Beneath this line are the data; copy exactly the part of them that opens with the line containing "for (let i = 0;" and closes with the line containing "const geometry = new", and only that part.

- [MATERIALS PROVIDED]
-------

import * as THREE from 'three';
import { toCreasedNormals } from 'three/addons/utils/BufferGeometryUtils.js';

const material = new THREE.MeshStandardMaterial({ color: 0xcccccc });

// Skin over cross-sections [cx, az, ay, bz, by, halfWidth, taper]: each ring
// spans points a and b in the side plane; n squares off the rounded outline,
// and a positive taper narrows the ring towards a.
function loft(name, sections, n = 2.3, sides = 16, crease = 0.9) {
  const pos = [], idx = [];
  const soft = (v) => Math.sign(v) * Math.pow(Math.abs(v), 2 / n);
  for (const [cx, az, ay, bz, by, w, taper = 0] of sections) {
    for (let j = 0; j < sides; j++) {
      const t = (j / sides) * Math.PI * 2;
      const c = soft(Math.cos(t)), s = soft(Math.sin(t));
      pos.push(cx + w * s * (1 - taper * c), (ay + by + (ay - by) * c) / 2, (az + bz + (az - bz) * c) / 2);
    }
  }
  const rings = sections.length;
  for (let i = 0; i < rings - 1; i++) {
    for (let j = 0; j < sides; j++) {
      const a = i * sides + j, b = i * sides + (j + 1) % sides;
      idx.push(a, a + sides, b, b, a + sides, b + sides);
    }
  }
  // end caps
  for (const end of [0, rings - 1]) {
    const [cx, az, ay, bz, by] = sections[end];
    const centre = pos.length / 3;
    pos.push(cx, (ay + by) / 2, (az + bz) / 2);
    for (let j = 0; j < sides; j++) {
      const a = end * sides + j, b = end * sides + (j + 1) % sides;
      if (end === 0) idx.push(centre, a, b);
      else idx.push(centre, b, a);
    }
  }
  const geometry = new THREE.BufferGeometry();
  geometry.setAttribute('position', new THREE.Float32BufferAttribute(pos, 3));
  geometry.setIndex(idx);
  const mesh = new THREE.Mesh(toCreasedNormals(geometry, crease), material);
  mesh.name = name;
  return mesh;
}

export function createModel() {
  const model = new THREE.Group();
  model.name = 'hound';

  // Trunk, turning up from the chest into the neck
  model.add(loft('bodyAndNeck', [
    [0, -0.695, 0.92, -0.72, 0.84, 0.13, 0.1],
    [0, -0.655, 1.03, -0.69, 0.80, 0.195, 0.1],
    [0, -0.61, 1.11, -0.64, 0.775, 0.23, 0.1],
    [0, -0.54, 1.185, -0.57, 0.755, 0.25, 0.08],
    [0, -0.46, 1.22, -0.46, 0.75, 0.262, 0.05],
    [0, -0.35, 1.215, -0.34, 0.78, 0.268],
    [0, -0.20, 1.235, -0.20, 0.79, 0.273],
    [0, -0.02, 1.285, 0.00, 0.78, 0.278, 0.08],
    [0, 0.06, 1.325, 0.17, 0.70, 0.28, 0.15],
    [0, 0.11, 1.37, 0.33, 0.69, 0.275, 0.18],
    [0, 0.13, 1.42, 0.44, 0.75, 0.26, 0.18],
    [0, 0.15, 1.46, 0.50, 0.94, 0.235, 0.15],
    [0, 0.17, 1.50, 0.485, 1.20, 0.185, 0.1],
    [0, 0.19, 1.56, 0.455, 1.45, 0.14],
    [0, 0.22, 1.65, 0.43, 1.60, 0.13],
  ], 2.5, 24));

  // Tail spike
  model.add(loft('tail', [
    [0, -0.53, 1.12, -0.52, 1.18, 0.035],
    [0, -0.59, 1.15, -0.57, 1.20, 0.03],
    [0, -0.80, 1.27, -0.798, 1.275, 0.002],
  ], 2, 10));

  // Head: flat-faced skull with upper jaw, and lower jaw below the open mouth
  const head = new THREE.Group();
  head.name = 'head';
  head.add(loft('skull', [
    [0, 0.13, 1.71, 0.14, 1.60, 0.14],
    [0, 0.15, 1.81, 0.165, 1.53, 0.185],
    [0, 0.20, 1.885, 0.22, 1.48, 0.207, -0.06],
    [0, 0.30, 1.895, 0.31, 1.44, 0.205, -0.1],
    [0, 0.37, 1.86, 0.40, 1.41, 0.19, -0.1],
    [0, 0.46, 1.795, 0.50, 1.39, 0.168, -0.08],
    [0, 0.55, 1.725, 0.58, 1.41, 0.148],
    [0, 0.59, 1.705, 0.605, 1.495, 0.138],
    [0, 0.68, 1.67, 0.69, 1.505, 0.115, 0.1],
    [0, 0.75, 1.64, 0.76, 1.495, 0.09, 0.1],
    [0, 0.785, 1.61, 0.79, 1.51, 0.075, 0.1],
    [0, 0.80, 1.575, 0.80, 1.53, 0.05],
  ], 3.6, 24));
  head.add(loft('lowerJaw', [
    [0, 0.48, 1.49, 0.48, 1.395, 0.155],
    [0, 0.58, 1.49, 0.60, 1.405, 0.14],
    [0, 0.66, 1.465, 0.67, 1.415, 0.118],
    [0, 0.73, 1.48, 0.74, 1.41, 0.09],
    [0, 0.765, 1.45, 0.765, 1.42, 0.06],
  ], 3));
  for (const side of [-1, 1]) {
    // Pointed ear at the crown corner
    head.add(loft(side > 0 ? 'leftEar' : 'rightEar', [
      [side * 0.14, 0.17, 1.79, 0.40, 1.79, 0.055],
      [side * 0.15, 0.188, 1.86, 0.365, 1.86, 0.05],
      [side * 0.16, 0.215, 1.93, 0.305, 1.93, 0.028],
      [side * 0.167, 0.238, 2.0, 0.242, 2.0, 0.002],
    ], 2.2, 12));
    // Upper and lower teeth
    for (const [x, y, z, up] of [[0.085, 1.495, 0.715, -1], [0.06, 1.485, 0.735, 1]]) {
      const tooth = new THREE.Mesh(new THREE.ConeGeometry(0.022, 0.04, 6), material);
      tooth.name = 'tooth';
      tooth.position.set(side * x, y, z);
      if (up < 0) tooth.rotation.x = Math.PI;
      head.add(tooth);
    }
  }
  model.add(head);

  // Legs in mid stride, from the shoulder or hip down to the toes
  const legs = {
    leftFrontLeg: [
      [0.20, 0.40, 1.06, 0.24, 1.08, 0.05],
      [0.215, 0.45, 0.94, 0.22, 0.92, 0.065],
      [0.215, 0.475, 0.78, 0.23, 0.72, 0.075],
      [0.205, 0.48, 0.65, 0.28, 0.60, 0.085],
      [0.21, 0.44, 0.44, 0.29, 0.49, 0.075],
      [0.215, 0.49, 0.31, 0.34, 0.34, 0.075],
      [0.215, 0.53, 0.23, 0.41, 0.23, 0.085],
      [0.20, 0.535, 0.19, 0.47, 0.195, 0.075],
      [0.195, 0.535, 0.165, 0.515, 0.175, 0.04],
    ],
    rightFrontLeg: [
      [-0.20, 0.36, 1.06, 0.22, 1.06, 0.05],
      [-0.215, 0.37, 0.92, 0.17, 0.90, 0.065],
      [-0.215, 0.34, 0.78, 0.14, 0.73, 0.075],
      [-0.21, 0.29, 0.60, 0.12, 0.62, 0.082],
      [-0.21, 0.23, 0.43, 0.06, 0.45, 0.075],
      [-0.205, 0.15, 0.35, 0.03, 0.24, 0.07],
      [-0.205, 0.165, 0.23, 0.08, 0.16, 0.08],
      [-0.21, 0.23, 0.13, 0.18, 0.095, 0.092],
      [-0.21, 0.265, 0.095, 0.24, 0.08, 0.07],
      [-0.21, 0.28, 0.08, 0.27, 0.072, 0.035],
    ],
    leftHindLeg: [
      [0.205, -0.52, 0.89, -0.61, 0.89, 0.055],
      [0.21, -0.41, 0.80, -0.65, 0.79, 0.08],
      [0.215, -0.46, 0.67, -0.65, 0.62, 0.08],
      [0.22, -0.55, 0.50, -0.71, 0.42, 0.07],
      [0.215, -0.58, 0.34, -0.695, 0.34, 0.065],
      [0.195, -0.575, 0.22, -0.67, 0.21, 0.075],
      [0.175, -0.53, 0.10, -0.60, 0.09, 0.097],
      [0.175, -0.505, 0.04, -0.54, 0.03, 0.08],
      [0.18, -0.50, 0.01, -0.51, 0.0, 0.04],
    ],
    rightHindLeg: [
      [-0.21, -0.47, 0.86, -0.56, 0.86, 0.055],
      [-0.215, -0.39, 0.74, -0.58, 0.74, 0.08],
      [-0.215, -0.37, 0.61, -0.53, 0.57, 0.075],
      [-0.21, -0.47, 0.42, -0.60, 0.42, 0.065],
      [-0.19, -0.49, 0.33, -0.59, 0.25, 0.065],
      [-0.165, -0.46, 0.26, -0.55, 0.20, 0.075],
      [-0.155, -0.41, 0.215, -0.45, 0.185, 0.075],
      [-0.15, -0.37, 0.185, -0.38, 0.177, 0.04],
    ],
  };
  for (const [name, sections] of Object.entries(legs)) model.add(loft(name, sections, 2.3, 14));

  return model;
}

-------

- [YOUR RESPONSE]
  for (let i = 0; i < rings - 1; i++) {
    for (let j = 0; j < sides; j++) {
      const a = i * sides + j, b = i * sides + (j + 1) % sides;
      idx.push(a, a + sides, b, b, a + sides, b + sides);
    }
  }
  // end caps
  for (const end of [0, rings - 1]) {
    const [cx, az, ay, bz, by] = sections[end];
    const centre = pos.length / 3;
    pos.push(cx, (ay + by) / 2, (az + bz) / 2);
    for (let j = 0; j < sides; j++) {
      const a = end * sides + j, b = end * sides + (j + 1) % sides;
      if (end === 0) idx.push(centre, a, b);
      else idx.push(centre, b, a);
    }
  }
  const geometry = new THREE.BufferGeometry();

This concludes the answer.